reaching up and down into your buddy
Trek’s container positioned on a platform

the liquid sloshes through
your eleven-week-old body
nearly as fast as the vessels can be replenished
as every fifteen minutes it’s out the door or else

and there’s Trek
quenching his thirst
from your saucer
that years before was his

except nowadays
it’s for you
which both of you
will straightaway consume

what have we unleashed
which is worse
          Trek indulging his craving till he throws up
          or your attempting to extinguish an intolerable thirst

I would ordinarily ask
where one puts such a quantity but
I know on our rugs the dog beds and the
foyer mudroom hall kitchen dining room floors

oh sure
you put plenty outside
but not nearly enough
soon I hope

I reach out for help
and am informed
your drinking excessively
is my fault

I’m giving you too much
you should be receiving
one ounce per pound
instead of at will

at twenty point eight pounds
three glasses
twenty-four ounces
should satiate

yet I won’t be stingy
for you’ll get four ounces more
yet still
not nearly a gallon

your gluttony required multiple
yet still
you are healthy
happy with only a portion

the gods are smiling tonight
          as are you
          as is Trek
          as am I

Another bit of information James received was from his vet – well, actually it’s my vet. He told James that around the fourth month of a puppy’s life we begin figuring out that the water we intake has a correlation to how often our bladder gets full. Today James leaves a huge bowl of water out for me. I take what I want when I want. That way we are both happy. I’ve learned not to go in the house, and I’m only taken outside four times during the day. I have to be careful.

Besides, I know if I go outside right away, we will most likely go back inside right away. I adore the outside, so I hold it for a long time. I don’t get any treats other than a “good boy” these days when I finally void my bladder. Even in the rain, I hold it. I tried to teach James to give me a treat if I voided quickly during the rain, but he didn’t take the bait. Truth be told, you can’t always teach an old dog new tricks – if you know what I mean.

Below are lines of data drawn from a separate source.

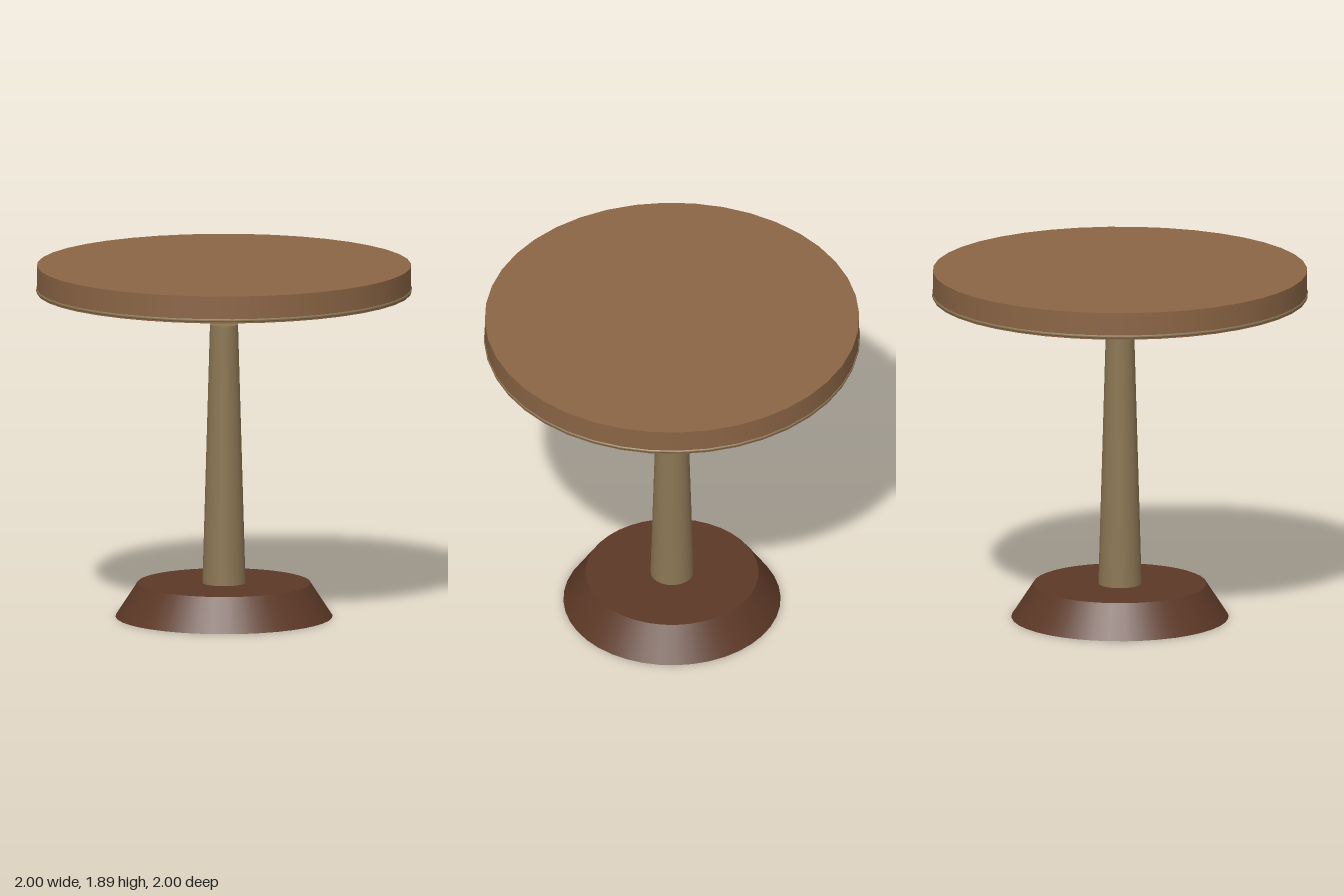
import * as THREE from 'three';

export function createModel() {
  const model = new THREE.Group();
  model.name = 'pedestalTable';

  const wood = (color) => new THREE.MeshStandardMaterial({ color });
  const add = (name, geometry, material, y) => {
    const mesh = new THREE.Mesh(geometry, material);
    mesh.name = name;
    mesh.position.y = y;
    model.add(mesh);
    return mesh;
  };
  // Round part standing between two heights
  const round = (name, rTop, rBottom, y0, y1, sides, material) =>
    add(name, new THREE.CylinderGeometry(rTop, rBottom, y1 - y0, sides), material, (y0 + y1) / 2);

  const paleWood = wood(0x8b7653);

  // Flared foot and tapered column
  round('base', 0.46, 0.577, 0, 0.18, 40, wood(0x5c3826));
  round('column', 0.075, 0.115, 0.18, 1.572, 24, paleWood);

  // Tabletop floats clear of the column
  round('tabletop', 0.995, 0.995, 1.745, 1.89, 40, wood(0x8b6545));

  // Thin bead around the lower edge of the top
  const bead = new THREE.TorusGeometry(0.99, 0.01, 8, 40).rotateX(Math.PI / 2);
  add('edgeBead', bead, paleWood, 1.76);

  return model;
}
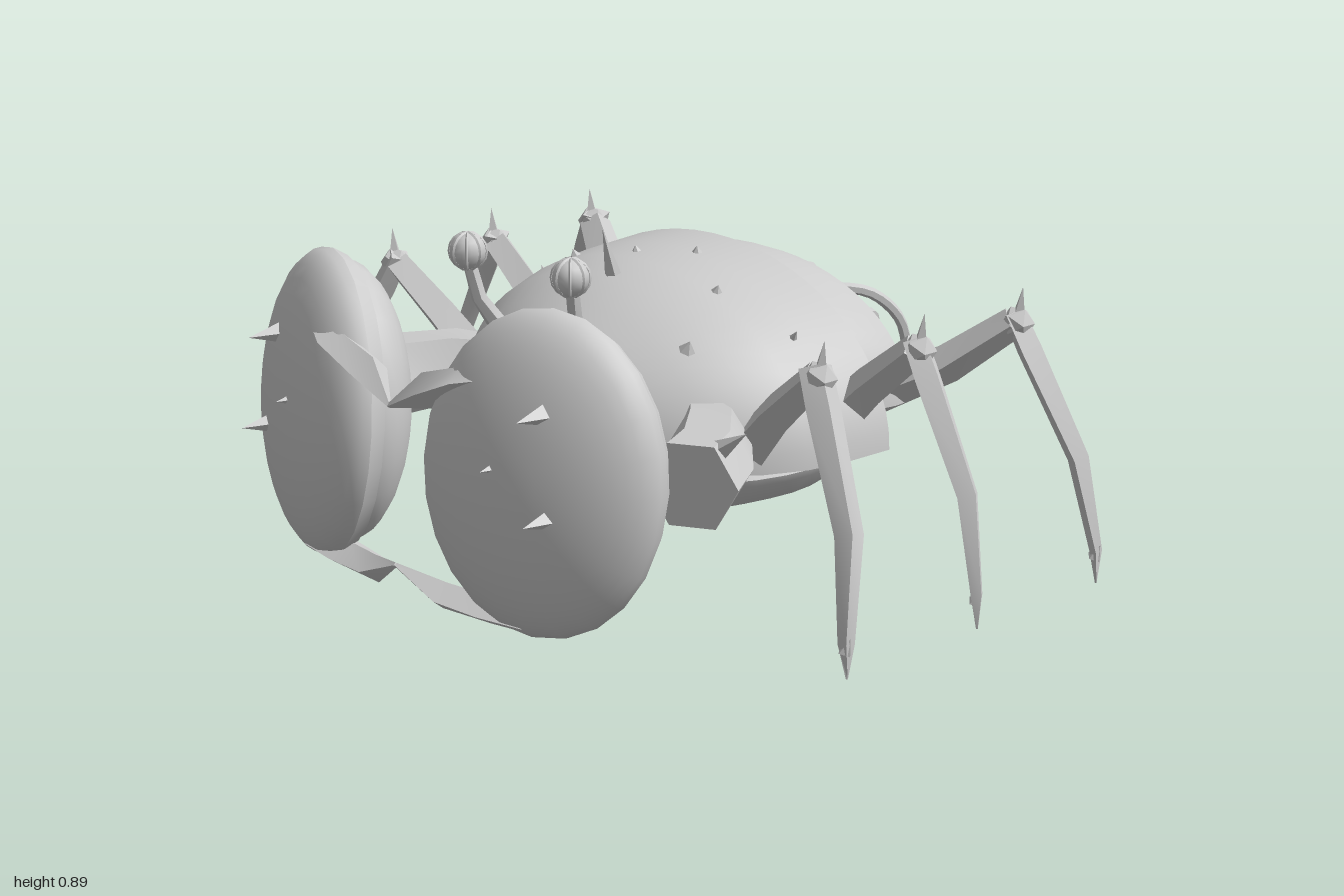
import * as THREE from 'three';
import { toCreasedNormals } from 'three/addons/utils/BufferGeometryUtils.js';

const V = (x, y, z) => new THREE.Vector3(x, y, z);
const shellGrey = new THREE.MeshStandardMaterial({ color: 0xcccccc, side: THREE.DoubleSide });
shellGrey.name = 'shellGrey';

// Mesh with edges sharper than the crease angle kept hard
function add(parent, name, geometry, crease = 0.5) {
  const mesh = new THREE.Mesh(toCreasedNormals(geometry, crease), shellGrey);
  mesh.name = name;
  parent.add(mesh);
  return mesh;
}

// Skin over a list of equal-length cross-sections
function loft(sections, closed = true) {
  const n = sections[0].length, pos = [], index = [];
  sections.forEach(s => s.forEach(p => pos.push(p.x, p.y, p.z)));
  for (let i = 0; i < sections.length - 1; i++) {
    for (let j = 0; j < (closed ? n : n - 1); j++) {
      const a = i * n + j, b = i * n + (j + 1) % n;
      index.push(a, b, a + n, b, b + n, a + n);
    }
  }
  if (closed) {
    const last = (sections.length - 1) * n;
    for (let j = 1; j < n - 1; j++) index.push(0, j + 1, j, last, last + j, last + j + 1);
  }
  const g = new THREE.BufferGeometry();
  g.setAttribute('position', new THREE.Float32BufferAttribute(pos, 3));
  g.setIndex(index);
  g.computeVertexNormals();
  return g;
}

// Tapering limb: each step is [x, y, z, halfWidth, halfHeight]
function limb(steps, sides = 4) {
  const pts = steps.map(s => V(s[0], s[1], s[2]));
  return loft(steps.map((s, i) => {
    const t = pts[Math.min(i + 1, pts.length - 1)].clone().sub(pts[Math.max(i - 1, 0)]).normalize();
    const side = V(0, 1, 0.01).cross(t).normalize();
    const up = t.clone().cross(side);
    return Array.from({ length: sides }, (_, j) => {
      const a = (j / sides) * Math.PI * 2;
      return pts[i].clone().addScaledVector(side, Math.cos(a) * s[3]).addScaledVector(up, Math.sin(a) * s[4]);
    });
  }));
}

// Half-ellipse arch across the body
function arch(w, base, top, z, n = 28) {
  return Array.from({ length: n + 1 }, (_, j) => {
    const a = (j / n) * Math.PI;
    return V(Math.cos(a) * w, base + Math.sin(a) * (top - base), z);
  });
}

// Half dome facing +z
const dome = () => new THREE.SphereGeometry(1, 24, 10, 0, Math.PI * 2, 0, Math.PI / 2).rotateX(Math.PI / 2);

// Thorn pointing along a direction
function thorn(parent, name, p, dir, r, h, sides = 4) {
  const m = add(parent, name, new THREE.ConeGeometry(r, h, sides).translate(0, h / 2 - 0.01, 0));
  m.position.copy(p);
  m.quaternion.setFromUnitVectors(V(0, 1, 0), dir.clone().normalize());
}

function buildBody(root) {
  const body = new THREE.Group();
  body.name = 'body';
  root.add(body);

  // Domed back shell, open at the rear
  const rows = [[0.01, 0.5, 0.355], [0.13, 0.55, 0.335], [0.25, 0.6, 0.29], [0.37, 0.65, 0.225], [0.47, 0.71, 0.13],
    [0.55, 0.76, 0.03], [0.6, 0.785, -0.08], [0.62, 0.8, -0.2], [0.625, 0.81, -0.35]];
  add(body, 'backShell', loft(rows.map(([w, top, z]) => arch(w, 0.36, top, z)), false), 0.7);
  add(body, 'shellEdge', loft([arch(0.625, 0.36, 0.81, -0.35), arch(0.57, 0.36, 0.76, -0.35),
    arch(0.5, 0.36, 0.73, -0.43)], false));

  // Rear rim with thickness
  add(body, 'rearRim', loft([arch(0.46, 0.42, 0.7, -0.41), arch(0.5, 0.42, 0.77, -0.41), arch(0.515, 0.42, 0.76, -0.5),
    arch(0.51, 0.42, 0.74, -0.555), arch(0.44, 0.42, 0.68, -0.555), arch(0.42, 0.42, 0.66, -0.45)], false));

  // Shallow belly bowl and inner flesh
  const profile = [[0, 0.16], [0.18, 0.168], [0.34, 0.195], [0.45, 0.24], [0.51, 0.3], [0.52, 0.32], [0.5, 0.36], [0.4, 0.38], [0, 0.4]];
  const belly = add(body, 'belly', new THREE.LatheGeometry(profile.map(p => new THREE.Vector2(...p)), 36));
  belly.scale.set(0.99, 1, 0.95);
  belly.position.z = -0.19;
  const flesh = add(body, 'innerBody', new THREE.SphereGeometry(1, 24, 14));
  flesh.scale.set(0.46, 0.24, 0.42);
  flesh.position.set(0, 0.46, -0.24);

  // Faceted lumps in the rear opening: [x, y, z, rx, ry, rz]
  [[0, 0.56, -0.62, 0.15, 0.14, 0.17], [0.22, 0.51, -0.59, 0.14, 0.14, 0.13], [-0.22, 0.51, -0.59, 0.14, 0.14, 0.13],
    [0.1, 0.43, -0.745, 0.07, 0.07, 0.068], [-0.1, 0.43, -0.745, 0.07, 0.07, 0.068]].forEach(([x, y, z, rx, ry, rz]) => {
    const m = add(body, 'rearLump', new THREE.SphereGeometry(1, 7, 5), 0.2);
    m.scale.set(rx, ry, rz);
    m.position.set(x, y, z);
  });
  thorn(body, 'rearSpike', V(0, 0.745, -0.42), V(0, -0.25, -1), 0.025, 0.21);

  // Crown spike and shell bumps
  thorn(body, 'crownSpike', V(0, 0.76, 0.01), V(0, 1, 0.3), 0.024, 0.14, 6);
  [[0.08, 0.795, -0.21], [-0.06, 0.785, -0.13], [0.26, 0.745, -0.1], [-0.26, 0.745, -0.1], [0.35, 0.655, 0.09],
    [-0.31, 0.625, 0.15], [0.46, 0.655, -0.17], [-0.46, 0.655, -0.17]].forEach(([x, y, z]) =>
    thorn(body, 'shellBump', V(x, y, z), V(x, 0.6, 0.1), Math.abs(x) > 0.4 ? 0.012 : 0.022, 0.03, 6));

  // Mouth
  const mouth = add(body, 'mouth', new THREE.SphereGeometry(1, 10, 8), 0.2);
  mouth.scale.set(0.09, 0.06, 0.06);
  mouth.position.set(0, 0.29, 0.24);
}

function buildSide() {
  const side = new THREE.Group();

  // Walking legs: [base z, knee z, foot z, thigh half width]
  [[0.02, 0.085, 0.2, 0.065], [-0.27, -0.27, -0.27, 0.06], [-0.5, -0.645, -0.74, 0.07]].forEach(([zb, zk, zf, w], i) => {
    const leg = new THREE.Group();
    leg.name = ['frontLeg', 'middleLeg', 'rearLeg'][i];
    side.add(leg);
    const bx = i === 2 ? 0.4 : 0.5, mid = zk + (zf - zk) * 0.6;
    add(leg, 'thigh', limb([[bx, 0.42, zb, w, 0.06], [0.62, 0.54, zb + (zk - zb) * 0.5, w * 0.85, 0.05], [0.77, 0.665, zk, 0.045, 0.04]]));
    add(leg, 'shin', limb([[0.765, 0.69, zk, 0.043, 0.03], [0.81, 0.6, zk + (zf - zk) * 0.15, 0.045, 0.034],
      [0.945, 0.335, mid, 0.036, 0.028], [0.985, 0.09, zf, 0.02, 0.016], [0.99, 0.005, zf, 0.003, 0.003]]));
    add(leg, 'knee', new THREE.IcosahedronGeometry(0.044, 0)).position.set(0.78, 0.665, zk);
    thorn(leg, 'kneeSpike', V(0.785, 0.69, zk), V(0.12, 1, 0), 0.02, 0.08);
    thorn(leg, 'footBarb', V(0.985, 0.08, zf), V(0.5, 1, 0), 0.02, 0.04);
  });

  // Flaring curved claw arm
  add(side, 'clawArm', limb([[0.38, 0.46, 0.07, 0.06, 0.08], [0.47, 0.45, 0.13, 0.1, 0.1],
    [0.56, 0.43, 0.23, 0.11, 0.11], [0.62, 0.42, 0.345, 0.115, 0.12]], 6));
  thorn(side, 'armSpike', V(0.65, 0.5, 0.29), V(1, 0.7, -0.05), 0.03, 0.12);

  // Claw: domed face plate over a narrower back dome
  const claw = new THREE.Group();
  claw.name = 'claw';
  claw.position.set(0.41, 0.46, 0.615);
  claw.rotation.set(-0.08, 0.32, 0);
  side.add(claw);
  add(claw, 'clawFace', dome().scale(0.32, 0.395, 0.14), 0.7);
  add(claw, 'clawRim', new THREE.CylinderGeometry(1, 0.95, 0.04, 24).rotateX(Math.PI / 2).scale(0.32, 0.395, 1)).position.z = -0.02;
  add(claw, 'clawBack', dome().rotateY(Math.PI).scale(0.295, 0.365, 0.155), 0.7).position.z = -0.035;
  [[0.49, 0.64, 0.69, 0.03], [0.52, 0.4, 0.7, 0.03], [0.38, 0.5, 0.745, 0.017]].forEach(([x, y, z, r]) =>
    thorn(side, 'clawSpike', V(x, y, z), V(0.12, 0, 1), r, r * 3.5));

  // Pincer tips
  add(side, 'upperPincer', limb([[0.36, 0.7, 0.68, 0.02, 0.01], [0.24, 0.675, 0.715, 0.05, 0.03],
    [0.11, 0.62, 0.715, 0.05, 0.045], [0, 0.565, 0.745, 0.006, 0.006]]));
  add(side, 'lowerPincer', limb([[0.4, 0.1, 0.64, 0.06, 0.035], [0.27, 0.1, 0.665, 0.06, 0.035],
    [0.13, 0.105, 0.69, 0.05, 0.035], [0, 0.16, 0.735, 0.006, 0.006]]));

  // Stalked eye with raised ribs
  const eye = new THREE.Group();
  eye.name = 'eye';
  side.add(eye);
  add(eye, 'eyeStalk', limb([[0.16, 0.6, 0.2, 0.035, 0.035], [0.165, 0.65, 0.26, 0.025, 0.025],
    [0.18, 0.72, 0.305, 0.02, 0.02], [0.19, 0.81, 0.325, 0.018, 0.018]], 6));
  add(eye, 'eyeball', new THREE.SphereGeometry(0.047, 12, 10), 0.7).position.set(0.19, 0.842, 0.33);
  for (let k = 0; k < 4; k++) {
    const rib = add(eye, 'eyeRib', new THREE.TorusGeometry(0.047, 0.004, 4, 16));
    rib.position.set(0.19, 0.842, 0.33);
    rib.rotation.y = k * Math.PI / 4;
  }

  // Mouthparts, brow thorns and feelers
  add(side, 'mandible', limb([[0.14, 0.34, 0.24, 0.025, 0.03], [0.13, 0.32, 0.35, 0.022, 0.025],
    [0.09, 0.27, 0.4, 0.015, 0.018], [0.06, 0.2, 0.42, 0.003, 0.003]], 6));
  add(side, 'feeler', limb([[0.07, 0.6, 0.28, 0.016, 0.016], [0.05, 0.56, 0.34, 0.014, 0.014],
    [0.06, 0.5, 0.38, 0.01, 0.01], [0.09, 0.44, 0.41, 0.002, 0.002]], 6));
  [[0.08, 0.33], [0.14, 0.31], [0.22, 0.28]].forEach(([x, z]) =>
    thorn(side, 'browThorn', V(x, 0.5, z), V(x * 0.8, 0.05, 1), 0.022, 0.09));

  // Curled rear tendrils
  [[[0.25, 0.68, -0.53], [0.31, 0.66, -0.62], [0.335, 0.58, -0.71], [0.335, 0.48, -0.75]],
    [[0.34, 0.62, -0.54], [0.31, 0.6, -0.63], [0.25, 0.52, -0.71], [0.19, 0.45, -0.78]]].forEach(pts =>
    add(side, 'rearTendril', new THREE.TubeGeometry(new THREE.CatmullRomCurve3(pts.map(p => V(...p))), 12, 0.015, 6), 0.7));
  return side;
}

export function createModel() {
  const root = new THREE.Group();
  root.name = 'crab';
  buildBody(root);
  const left = buildSide();
  left.name = 'leftLimbs';
  const right = buildSide();
  right.name = 'rightLimbs';
  right.scale.x = -1;
  root.add(left, right);
  return root;
}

We hope you’ve enjoyed this story and poem. In two weeks I’ll tell you about my experiences with shadows when I as a puppy. Please stay tuned and read it and the others to follow.

Also, let us know what your opinion of these stories and the poems James wrote. I always like to hear from you, so please feel free to leave me a comment about this or anything else that’s on your mind.

Until next time,
Short Stories - Author Webpage Help Needed
Sir Oliver of Skygate Farm (you can call me Ollie)
Paw Prints courtesy of www.pawsitivelyloved.com
All photos © James Stack 2017 unless otherwise indicated